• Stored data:
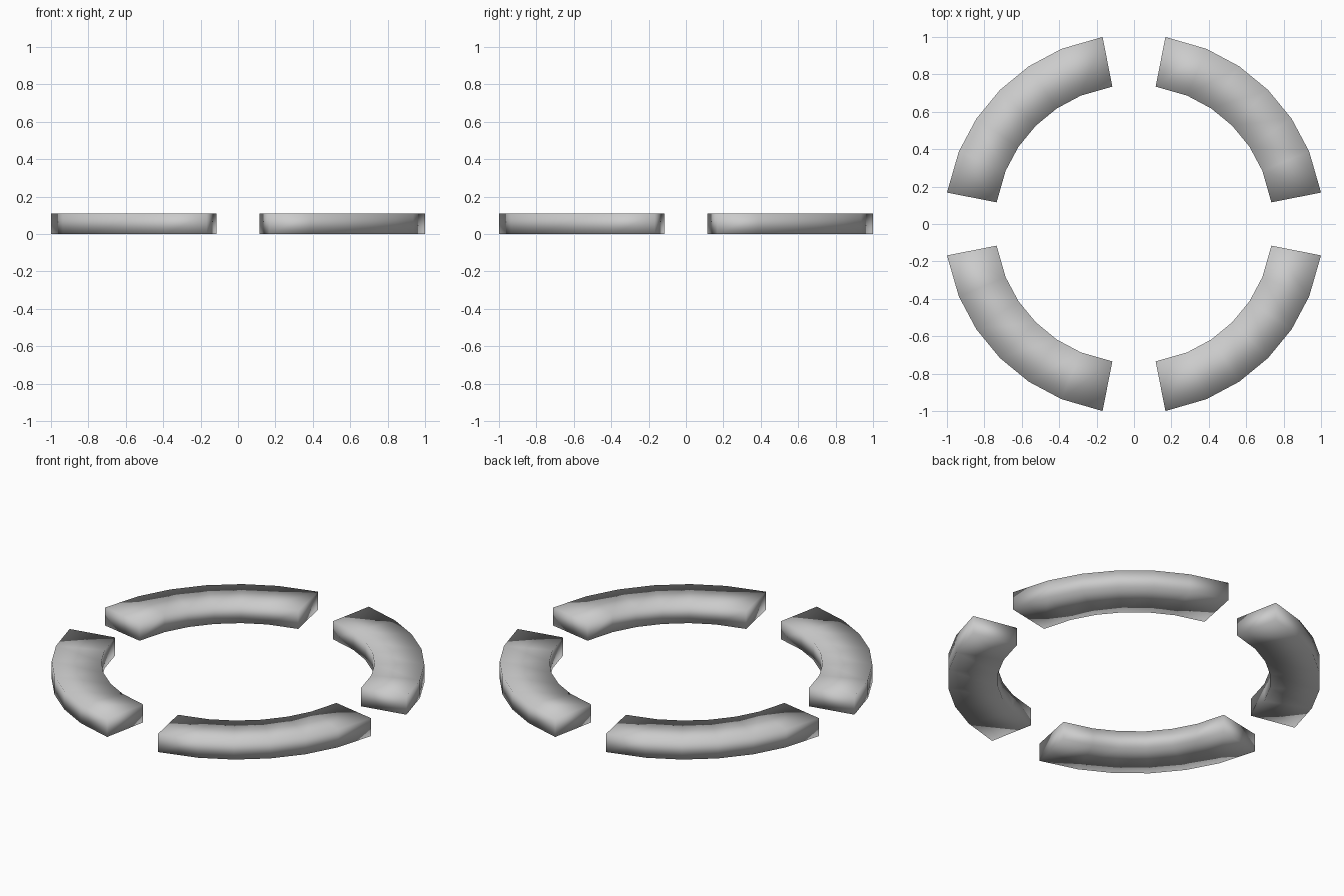
import bpy, bmesh
from math import radians, cos, sin, pi

if "Cube" in bpy.data.objects:
    bpy.data.objects.remove(bpy.data.objects["Cube"])

R_OUT, R_IN, HEIGHT = 1.0135, 0.743, 0.108
STEP = radians(11.25)
OVERHANG = 0.03   # tangential extension of each end


def arc_points(radius):
    """Seven points of a quarter arc, with both ends pushed out tangentially."""
    pts = []
    for i in range(1, 8):
        a = i * STEP
        push = {1: -OVERHANG, 7: OVERHANG}.get(i, 0.0)
        pts.append((radius * cos(a) - push * sin(a),
                    radius * sin(a) + push * cos(a)))
    return pts


def ring_segment(name, turn):
    """Curved bar with a rectangular section, rotated into its quadrant."""
    bm = bmesh.new()
    sections = []
    for (ox, oy), (ix, iy) in zip(arc_points(R_OUT), arc_points(R_IN)):
        section = [(ox, oy, 0), (ox, oy, HEIGHT), (ix, iy, HEIGHT), (ix, iy, 0)]
        sections.append([bm.verts.new((x * cos(turn) - y * sin(turn),
                                       x * sin(turn) + y * cos(turn), z))
                         for x, y, z in section])
    for a, b in zip(sections, sections[1:]):
        for k in range(4):
            n = (k + 1) % 4
            bm.faces.new((a[k], b[k], b[n], a[n]))
    # end caps
    bm.faces.new(sections[0])
    bm.faces.new(sections[-1])
    bmesh.ops.recalc_face_normals(bm, faces=bm.faces)
    for f in bm.faces:
        f.smooth = True
    mesh = bpy.data.meshes.new(name)
    bm.to_mesh(mesh)
    bm.free()
    bpy.context.collection.objects.link(bpy.data.objects.new(name, mesh))


# four equal segments around the ring
for i, place in enumerate(("back_right", "back_left", "front_left", "front_right")):
    ring_segment("ring_segment_" + place, i * pi / 2)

• Task to complete:
Each entry above must come back exactly as written. Drop the images.

• Task output:
import bpy, bmesh
from math import radians, cos, sin, pi

if "Cube" in bpy.data.objects:
    bpy.data.objects.remove(bpy.data.objects["Cube"])

R_OUT, R_IN, HEIGHT = 1.0135, 0.743, 0.108
STEP = radians(11.25)
OVERHANG = 0.03   # tangential extension of each end


def arc_points(radius):
    """Seven points of a quarter arc, with both ends pushed out tangentially."""
    pts = []
    for i in range(1, 8):
        a = i * STEP
        push = {1: -OVERHANG, 7: OVERHANG}.get(i, 0.0)
        pts.append((radius * cos(a) - push * sin(a),
                    radius * sin(a) + push * cos(a)))
    return pts


def ring_segment(name, turn):
    """Curved bar with a rectangular section, rotated into its quadrant."""
    bm = bmesh.new()
    sections = []
    for (ox, oy), (ix, iy) in zip(arc_points(R_OUT), arc_points(R_IN)):
        section = [(ox, oy, 0), (ox, oy, HEIGHT), (ix, iy, HEIGHT), (ix, iy, 0)]
        sections.append([bm.verts.new((x * cos(turn) - y * sin(turn),
                                       x * sin(turn) + y * cos(turn), z))
                         for x, y, z in section])
    for a, b in zip(sections, sections[1:]):
        for k in range(4):
            n = (k + 1) % 4
            bm.faces.new((a[k], b[k], b[n], a[n]))
    # end caps
    bm.faces.new(sections[0])
    bm.faces.new(sections[-1])
    bmesh.ops.recalc_face_normals(bm, faces=bm.faces)
    for f in bm.faces:
        f.smooth = True
    mesh = bpy.data.meshes.new(name)
    bm.to_mesh(mesh)
    bm.free()
    bpy.context.collection.objects.link(bpy.data.objects.new(name, mesh))


# four equal segments around the ring
for i, place in enumerate(("back_right", "back_left", "front_left", "front_right")):
    ring_segment("ring_segment_" + place, i * pi / 2)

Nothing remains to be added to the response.